Oakland’s airport development program consists of 18 separate projects in cargo facilities, terminal expansion, parking, roadways, and other landside areas. There is little planned for the airfield aside from minor improvements, although the airport will have additional ramp space for aircraft parking overnight.
In the late ’80s, Federal Express decided to make Oakland Int’l its West Coast hub. The airport’s cargo facilities are now dominated by FedEx and UPS and serve a number of other carriers as well.
"Nationwide, we are the 13th largest air cargo airport. And in the world I think we’re 25th," says Cyndy Johnson, aviation marketing and media relations.
Development plans include new cargo areas. Of note is a planned multi-tenant cargo facility that will service operators who will only use the airport once or twice a week and don’t want to establish a base.
Terminal expansion is also a major part of the development plans. After Southwest Airlines initiated service in 1989, the airport saw a sharp increase in passenger traffic. With cheaper fares and the option to avoid Bay Bridge traffic, much of the population east of San Francisco Bay began to take advantage of flights out of Oakland. Johnson estimates that the airport is handling 4 to 5 million more passengers each year than its "comfort" capacity.
The new terminal will have 12 gates, a 50 percent increase for Oakland, and a double-level roadway with ticketing and departures on the upper level and arrivals and baggage claim on the lower level.
Kristi McKenney, aviation planning manager, adds, "This is by no means a build it and they will come. This is they’re already here, we need a place for them to go."
Additional plans include:
• Airport roadway project
• Airport Drive access reconfiguration
• Parking garage
• Replacement parking lots (during construction of garage)
• Replacement rental car facilities (relocated to garage upon completion)
• Runway 11/29 taxiway access widening
• Taxiway U widening
• North Field replacement T-hangar facilities
• Provisioning building (in-flight catering, etc.)
• Ground equipment service center
• Jet fuel dispensing facility
• United Airlines maintenance base expansion

"At the end of the day, after going through and massaging the projects down to keeping them on as much upland or existing developed property as possible, we ended up with 7.76 acres of wetlands that would need to be filled to build all of these projects," says McKenney.
McKenney stresses that those 7.76 acres are not contiguous, but rather 0.4 acres of a ditch, 0.1 acres somewhere else, an acre in another area, etc.
"They’re very much discreet little pieces of drainage channels, of other things.
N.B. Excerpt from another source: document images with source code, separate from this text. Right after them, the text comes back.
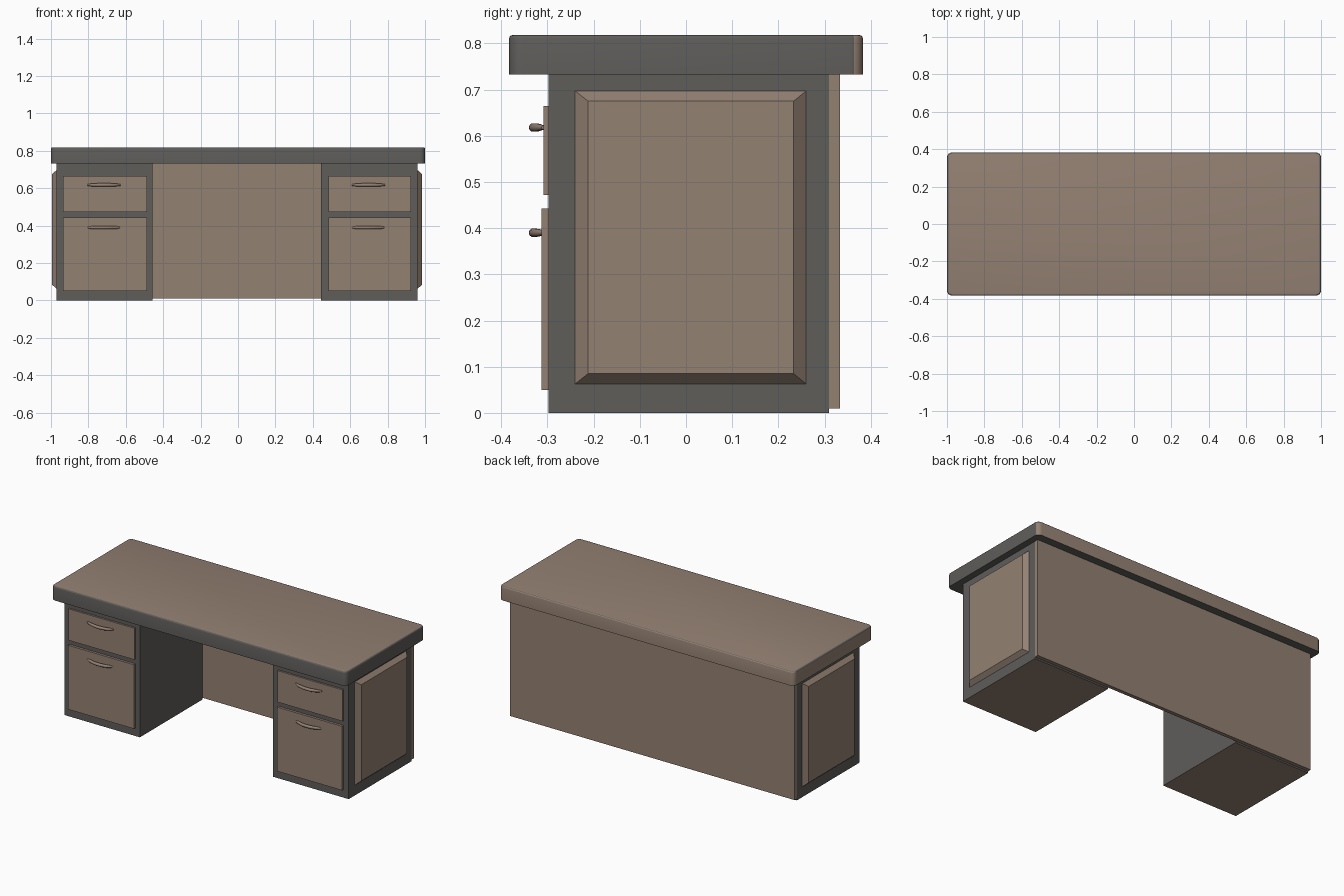
import bpy, bmesh, math

if "Cube" in bpy.data.objects:
    bpy.data.objects.remove(bpy.data.objects["Cube"])

def material(name, rgb):
    m = bpy.data.materials.new(name)
    m.diffuse_color = (*rgb, 1)
    m.use_nodes = True
    m.node_tree.nodes["Principled BSDF"].inputs["Base Color"].default_value = m.diffuse_color
    return m

BROWN = material("brown_wood", (0.295, 0.218, 0.170))
GREY = material("dark_grey", (0.112, 0.109, 0.102))

def finish(name, bm, mats, rule=None):
    bm.normal_update()
    if rule:
        for f in bm.faces:
            f.material_index = rule(f)
    me = bpy.data.meshes.new(name)
    bm.to_mesh(me)
    bm.free()
    for m in mats:
        me.materials.append(m)
    ob = bpy.data.objects.new(name, me)
    bpy.context.collection.objects.link(ob)
    return ob

def box_bm(x0, x1, y0, y1, z0, z1):
    bm = bmesh.new()
    bmesh.ops.create_cube(bm, size=1)
    for v in bm.verts:
        v.co = (x1 if v.co.x > 0 else x0, y1 if v.co.y > 0 else y0, z1 if v.co.z > 0 else z0)
    return bm

def smooth(ob, angle):
    bpy.ops.object.select_all(action='DESELECT')
    ob.select_set(True)
    bpy.context.view_layer.objects.active = ob
    bpy.ops.object.shade_smooth_by_angle(angle=math.radians(angle))

# Desktop: rounded corners, softened top rim, brown top/back/left, grey elsewhere
bm = box_bm(-1, 1, -0.383, 0.383, 0.733, 0.818)
upright = [e for e in bm.edges if abs(e.verts[0].co.z - e.verts[1].co.z) > 0.01]
bmesh.ops.bevel(bm, geom=upright, offset=0.028, segments=5, profile=0.5, affect='EDGES')
rim = [e for e in bm.edges if all(v.co.z > 0.817 for v in e.verts)]
bmesh.ops.bevel(bm, geom=rim, offset=0.007, segments=3, profile=0.5, affect='EDGES')

def top_rule(f):
    n = f.normal
    return 0 if n.z > 0.97 or n.y > 0.3 or n.x < -0.97 else 1

top = finish("desktop", bm, [BROWN, GREY], top_rule)
smooth(top, 35)

# Back panel spanning both pedestals
finish("back_panel", box_bm(-0.97, 0.96, 0.31, 0.333, 0.01, 0.733), [BROWN])

def side_panel(name, x, out):
    # Raised panel with sloping border
    bm = bmesh.new()
    rings = []
    for px, y0, y1, z0, z1 in ((x, -0.24, 0.26, 0.063, 0.697),
                               (x + out * 0.025, -0.212, 0.233, 0.085, 0.675)):
        rings.append([bm.verts.new((px, y, z)) for y, z in ((y0, z0), (y1, z0), (y1, z1), (y0, z1))])
    a, b = rings
    bm.faces.new(a)
    bm.faces.new(b)
    for i in range(4):
        j = (i + 1) % 4
        bm.faces.new((a[i], a[j], b[j], b[i]))
    bmesh.ops.recalc_face_normals(bm, faces=bm.faces)
    finish(name, bm, [BROWN])

def handle(name, cx, z, steps=16, sides=10):
    # Bowed pull with tapering ends
    bm = bmesh.new()
    rings = []
    for i in range(steps + 1):
        t = 2 * i / steps - 1
        r = 0.0095 * max(0.25, (1 - abs(t) ** 4)) ** 0.5
        y = -0.331 + 0.023 * t * t
        rings.append([bm.verts.new((cx + 0.088 * t,
                                    y + r * math.cos(math.tau * k / sides),
                                    z + r * math.sin(math.tau * k / sides))) for k in range(sides)])
    for a, b in zip(rings, rings[1:]):
        for k in range(sides):
            m = (k + 1) % sides
            bm.faces.new((a[k], a[m], b[m], b[k]))
    bm.faces.new(rings[0])
    bm.faces.new(rings[-1])
    bmesh.ops.recalc_face_normals(bm, faces=bm.faces)
    smooth(finish(name, bm, [BROWN]), 40)

# Pedestals with drawers, handles and side panels
for side, x0, x1, d0, d1, hx, outer, out in (
        ("left", -0.97, -0.457, -0.935, -0.487, -0.717, -0.97, -1),
        ("right", 0.445, 0.96, 0.483, 0.925, 0.697, 0.96, 1)):
    finish(side + "_pedestal", box_bm(x0, x1, -0.298, 0.31, 0, 0.733), [BROWN, GREY],
           lambda f: 0 if f.normal.z < -0.5 else 1)
    side_panel(side + "_side_panel", outer, out)
    for level, z0, z1, front, hz in (("upper", 0.472, 0.665, -0.309, 0.618),
                                     ("lower", 0.05, 0.443, -0.313, 0.39)):
        finish(f"{side}_{level}_drawer", box_bm(d0, d1, front, -0.297, z0, z1), [BROWN])
        handle(f"{side}_{level}_handle", hx, hz)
Some of them we’ve determined in our new map wouldn’t even be considered wetland anymore. But at that time, we accepted them; we’re mitigating for them anyway," says McKenney. "So our argument was twofold. One, that we were developing about 160 acres of paved area in an area with this many wetlands, and yet only taking 7.8 acres. And two, that those acres were all at the edges, bits and pieces."

The airport and Port of Oakland considered a few options before deciding on a plan to mitigate for the 7.76 acres, agreeing to replace the wetlands at a ratio of at least 1.14:1.
The Port purchased 16 acres of land in San Lorenzo, to the south of Oakland. The land was already designated conservation easement land, meaning that no developments could be built on the property. It is also near the Bay and adjacent to other wetland habitats.
"We had this firm design it, build it, and is continuing to monitor it," says McKenney. "So that we’re not doing it with our own staff and we’re not managing the project in terms of going out and getting somebody to design it and then going out and getting somebody to build it. You’ve got experts who are in that area and field dealing with it, and we pay them as a package deal."
For $2 million the Port purchased the 16 acres and paid the design/ build firm to complete the project. The project was funded as part of the airport development program, mainly through passenger facility charges (PFCs).
Staba says, "We’re on the hook to monitor and maintain it and make sure it actually serves [its] purpose ... and comes back to a natural area for five years. And at that time we’ll start negotiating to give it back to the other groups."